Exactly the same statement is true about life. It is impossible to unscramble life. Hence, with life before us, we must be reasonably sure of the use we wish to make of it before we break the shell, and we must not wait too long; nor must we expect to undo, to-morrow, the act we have performed to-day.
The familiar expression, "many men, many minds," like all proverbs, is rich in meaning. Every man fashions his own mansion, and he must dwell in it. If he will turn to the records of literature, and, at the same time, observe men about him, he will learn a few principles about success that should ultimately make the mansion he is building for himself a delightful and beautiful dwelling place.
He will learn from biography, and from life about him, that success does not consist solely in the possession of things. Even an abun dance of money is impotent to give its possessor many of the real pleasures of life, for the real pleasures of life are not exclusively material. It behooves us, before we actually crack the shell of life, to realize this.
To be able in old age to look back upon a life of industry, and to find in its records nothing to regret ; to possess a mind keenly alive to the world of books and art ; to respond to the beauties of nature; to possess a quick and abounding sympathy for one's fellow man; to be at peace in regard to the future into which we pass, when the silver cord be loosed, or the golden bowl be broken; in these, as in beau tiful baskets, there are contained all the fruits of success that are worthy of our gathering.

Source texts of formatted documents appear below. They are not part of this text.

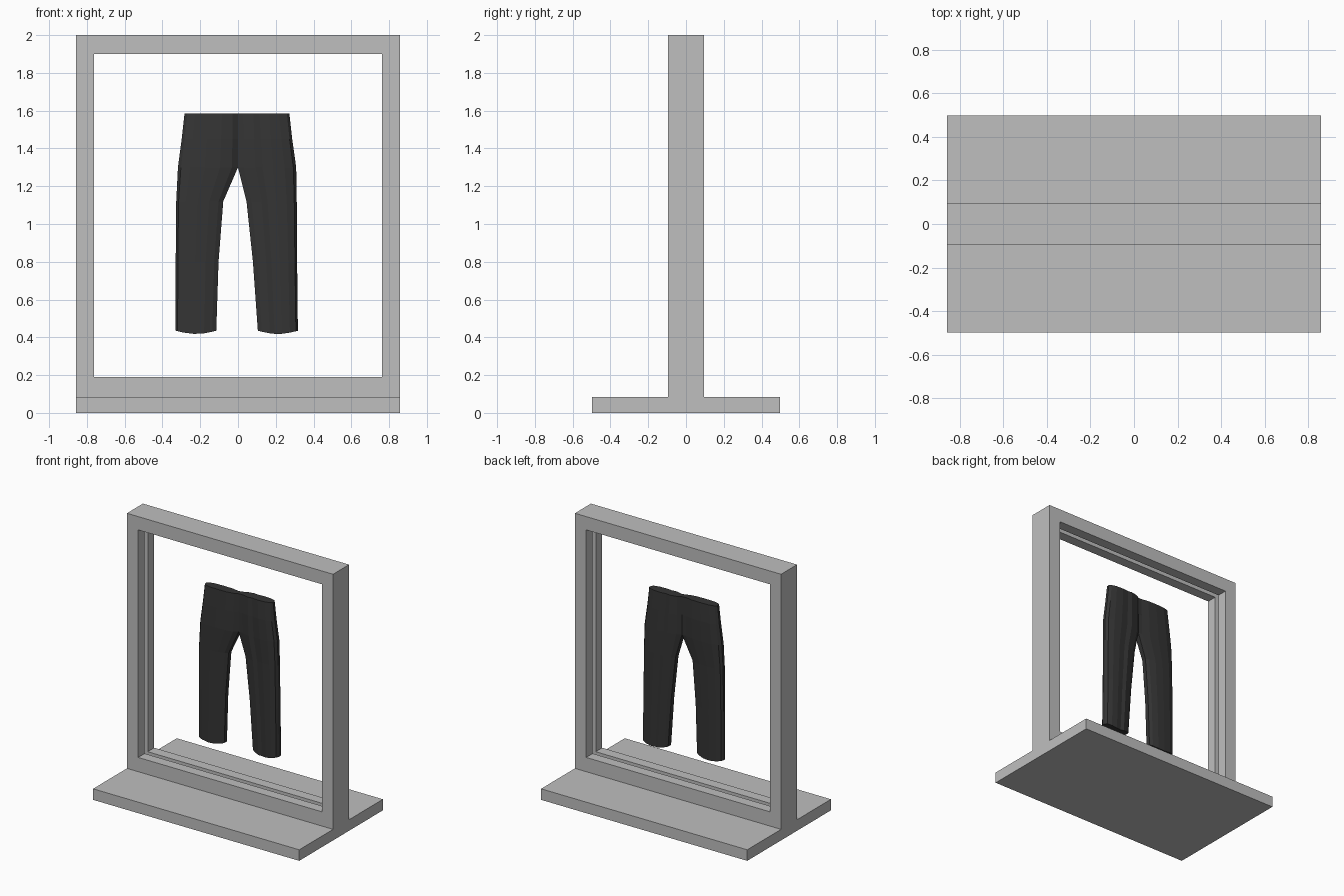
import bpy, bmesh, math

if "Cube" in bpy.data.objects:
    bpy.data.objects.remove(bpy.data.objects["Cube"])


def material(name, v):
    m = bpy.data.materials.new(name)
    m.diffuse_color = (v, v, v, 1)
    m.use_nodes = True
    m.node_tree.nodes["Principled BSDF"].inputs["Base Color"].default_value = m.diffuse_color
    return m


GREY = material("frame grey", 0.52)
DARK = material("dark cloth", 0.035)


def finish(bm, name, mat):
    bmesh.ops.recalc_face_normals(bm, faces=bm.faces[:])
    me = bpy.data.meshes.new(name)
    bm.to_mesh(me)
    bm.free()
    me.materials.append(mat)
    ob = bpy.data.objects.new(name, me)
    bpy.context.collection.objects.link(ob)
    return ob


# Base plate
bm = bmesh.new()
bmesh.ops.create_cube(bm, size=1)
for v in bm.verts:
    v.co.x *= 1.714
    v.co.y *= 0.994
    v.co.z = (v.co.z + 0.5) * 0.083
finish(bm, "base_plate", GREY)

# Upright frame: a bar section with an inner groove, swept round four corners
Y, G, D = 0.095, 0.018, 0.03
section = [(None, -Y), (None, Y), (0, Y), (0, G), (D, G), (D, -G), (0, -G), (0, -Y)]
bm = bmesh.new()
rings = []
for sx, sz in ((-1, -1), (1, -1), (1, 1), (-1, 1)):
    ring = []
    for depth, y in section:
        if depth is None:
            x, z = 0.857, (2.0 if sz > 0 else 0.083)
        else:
            x, z = 0.763 + depth, (1.9 if sz > 0 else 0.19) + sz * depth
        ring.append(bm.verts.new((sx * x, y, z)))
    rings.append(ring)
n = len(section)
for i in range(4):
    a, b = rings[i], rings[(i + 1) % 4]
    for j in range(n):
        k = (j + 1) % n
        bm.faces.new((a[j], a[k], b[k], b[j]))
finish(bm, "display_frame", GREY)

# Trousers: each half is lofted from hem to waist and open along the centre seam
CROTCH = 1.3
# section from inner edge (0) to outer edge (1): position, half thickness ratio
left_section = [(0, .4), (.1, .7), (.3, .95), (.55, 1), (.8, .92), (.95, .65), (1, .25)]
right_section = [(0, .4), (.1, .7), (.3, 1), (.42, .88), (.6, 1), (.8, .92), (.95, .65), (1, .25)]
# height, inner x, outer x, middle y, half thickness
left_rows = [(.435, -.115, -.33, .017, .04), (.8, -.103, -.33, .016, .04),
             (1.12, -.078, -.327, .016, .042), (CROTCH, 0, -.318, .018, .045),
             (1.45, 0, -.298, .02, .043), (1.585, 0, -.283, .02, .036)]
right_rows = [(.435, .105, .317, .045, .045), (.8, .079, .313, .045, .045),
              (1.12, .045, .311, .043, .045), (CROTCH, 0, .308, .04, .046),
              (1.45, 0, .287, .038, .044), (1.585, 0, .272, .038, .038)]
SEAM_Y, SEAM_T = 0.028, 0.02

bm = bmesh.new()
for rows, sec in ((left_rows, left_section), (right_rows, right_section)):
    loops = []
    for r, (z, xi, xo, yc, t) in enumerate(rows):
        front, back = [], []
        for i, (u, k) in enumerate(sec):
            x = xi + (xo - xi) * u
            zz = z - (0.017 * math.sin(math.pi * u) if r == 0 else 0)
            seam = i == 0 and z >= CROTCH
            y, h = (SEAM_Y, SEAM_T) if seam else (yc, t * k)
            front.append(bm.verts.new((x, y - h, zz)))
            back.append(bm.verts.new((x, y + h, zz)))
        loops.append((front, back))
    m = len(sec)
    for (f0, b0), (f1, b1) in zip(loops, loops[1:]):
        for i in range(m - 1):
            for p, q in ((f0, f1), (b0, b1)):
                bm.faces.new((p[i], p[i + 1], q[i + 1], q[i]))
        bm.faces.new((f0[-1], b0[-1], b1[-1], f1[-1]))
        if f0[0].co.z < CROTCH - 0.01:
            bm.faces.new((f0[0], b0[0], b1[0], f1[0]))
    # hem and waist caps
    for f, b in (loops[0], loops[-1]):
        for i in range(m - 1):
            bm.faces.new((f[i], f[i + 1], b[i + 1], b[i]))
bmesh.ops.remove_doubles(bm, verts=bm.verts[:], dist=0.0005)
finish(bm, "trousers", DARK)
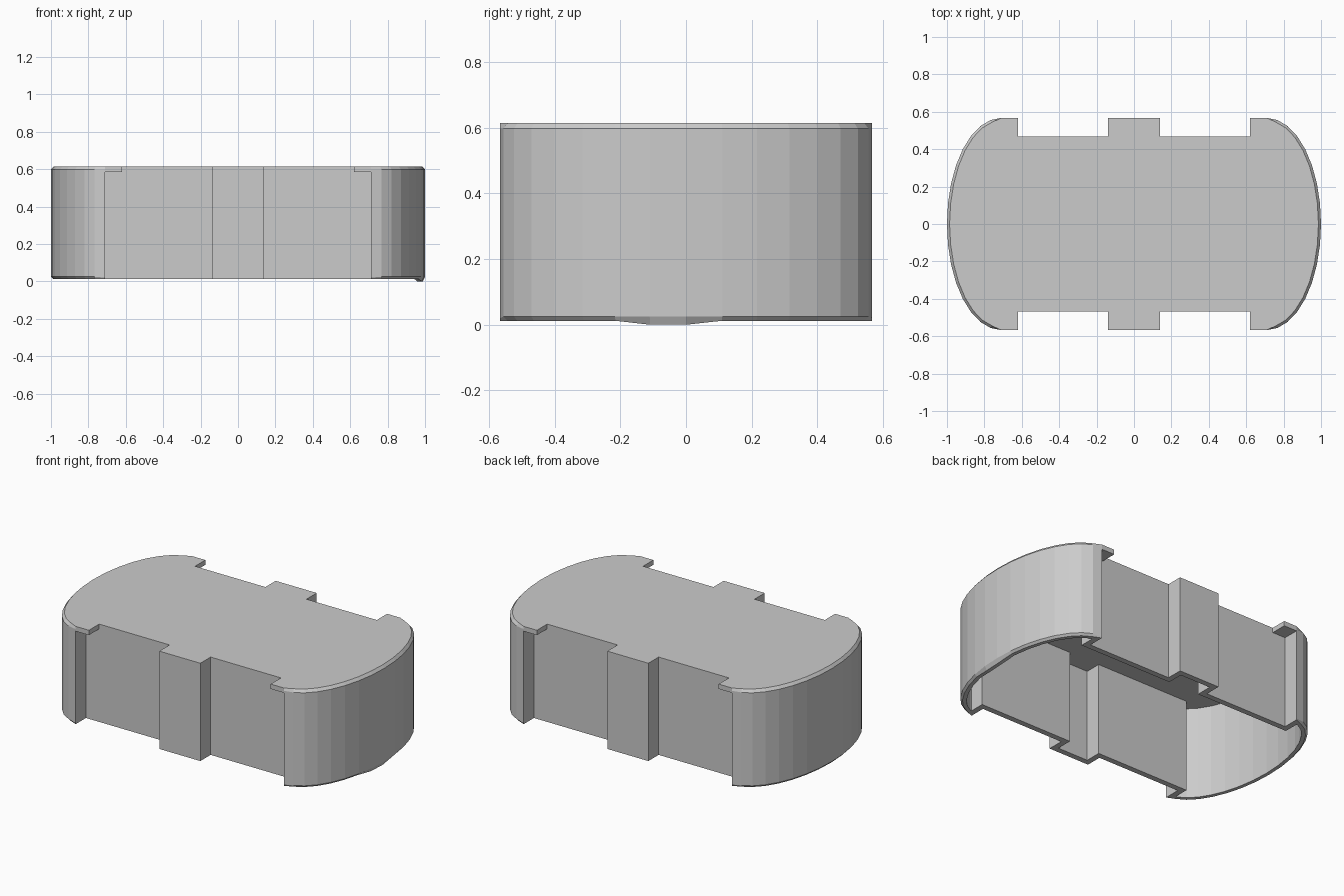
import bpy, bmesh, math
from mathutils import Vector

if "Cube" in bpy.data.objects:
    bpy.data.objects.remove(bpy.data.objects["Cube"])

grey = bpy.data.materials.new("plain grey")
grey.diffuse_color = (0.6, 0.6, 0.6, 1)
grey.use_nodes = True
grey.node_tree.nodes["Principled BSDF"].inputs["Base Color"].default_value = grey.diffuse_color

TOP, LID, RIM = 0.615, 0.585, 0.012
SHOULDER = 0.71            # where the rounded ends begin
THICK = 0.035


def outline(notch_x):
    """Counter-clockwise plan: rounded ends, recessed sides, central pier."""
    arc = [(SHOULDER + 0.29 * math.cos(a), 0.567 * math.sin(a))
           for a in (math.pi / 2 * i / 8 for i in range(9))]
    side = [(notch_x, 0.567)] if notch_x < SHOULDER else []
    side += [(notch_x, 0.467), (0.14, 0.467), (0.14, 0.567)]
    q = arc + side                                   # +x +y quarter
    half = q + [(-x, y) for x, y in reversed(q)]     # +y half
    return [Vector(p) for p in half] + [Vector((x, -y)) for x, y in half[-2:0:-1]]


def inset(pts, d):
    """Mitred inward offset of a closed counter-clockwise outline."""
    out = []
    for i, p in enumerate(pts):
        a = (p - pts[i - 1]).normalized()
        b = (pts[(i + 1) % len(pts)] - p).normalized()
        na, nb = Vector((-a.y, a.x)), Vector((-b.y, b.x))
        out.append(p + (na + nb) * d / (1 + na.dot(nb)))
    return out


def end_inset(pts, d):
    """Shrink only the rounded ends, leaving straight sides in place."""
    return [p if abs(p.x) < SHOULDER + 0.001 else q
            for p, q in zip(pts, inset(pts, d))]


def loft(name, rings, cap):
    """Join successive rings of 3D points; cap both ends or close the tube."""
    bm = bmesh.new()
    loops = [[bm.verts.new(p) for p in r] for r in rings]
    n = len(loops[0])
    pairs = list(zip(loops, loops[1:]))
    if cap:
        bm.faces.new(loops[0])
        bm.faces.new(loops[-1])
    else:
        pairs.append((loops[-1], loops[0]))
    for lo, hi in pairs:
        for i in range(n):
            j = (i + 1) % n
            bm.faces.new((lo[i], lo[j], hi[j], hi[i]))
    bmesh.ops.recalc_face_normals(bm, faces=bm.faces[:])
    me = bpy.data.meshes.new(name)
    bm.to_mesh(me)
    bm.free()
    me.materials.append(grey)
    ob = bpy.data.objects.new(name, me)
    bpy.context.collection.objects.link(ob)
    return ob


def at(pts, z):
    return [(p.x, p.y, z) for p in pts]


def rim_z(p):
    """Bottom edge dips slightly at one end."""
    return 0.0 if p.x > 0.9 and -0.15 < p.y < 0.01 else RIM


# Hollow wall, chamfered along the lower edge of the rounded ends
wall = outline(SHOULDER)
low = end_inset(wall, 0.012)
inner = inset(wall, THICK)
loft("side_wall", [
    [(p.x, p.y, rim_z(p)) for p in low],
    [(p.x, p.y, 0.025 if abs(p.x) > SHOULDER + 0.001 else 0.02) for p in wall],
    at(wall, LID),
    at(inner, LID),
    [(p.x, p.y, rim_z(p)) for p in inner],
], cap=False)

# Lid with tabs overhanging the recesses and a small chamfer on the ends
lid = outline(0.62)
loft("top_plate", [
    at(lid, LID), at(lid, 0.598), at(end_inset(lid, 0.014), TOP),
], cap=True)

Success, then, must make its appeal to the whole man. In seeking its gifts we must not fail to remember that we have many baskets for the gathering of our harvest. We must strive to possess a mind and a body that are keenly attuned to that spirituality of which they are symbols. We must educate ourselves daily in order to be set free, to be liberated, that we may travel along many highways of the intel lectual world. Our daily labor must never be come drudgery to us; it must appeal to the whole man. Time is the precious coinage of our realm and we must learn to spend it wisely. Good books and art must appeal to us for their reality. The inner senses of Perception and Intuition must be as delicately responsive as we crave the outer senses to be. In brief, we must have Ideals, and Ideals must constantly be resolved into essential and practical things. The ultimate Ideal may forever keep beyond us, but, nevertheless, we must pursue it. "Ideals are like stars; you may not succeed in touching them with your hands ; but, like the sea-faring man on the desert of waters, you choose them as your guides, and, following them, you reach your destiny." As we gradually come into contact with life through these channels we shall find that money and all nunerial possessions take places logically in the scheme of being; and we sby neither undermine than lacr rue new mo high among the essential assets of a truly samesKin 1 career.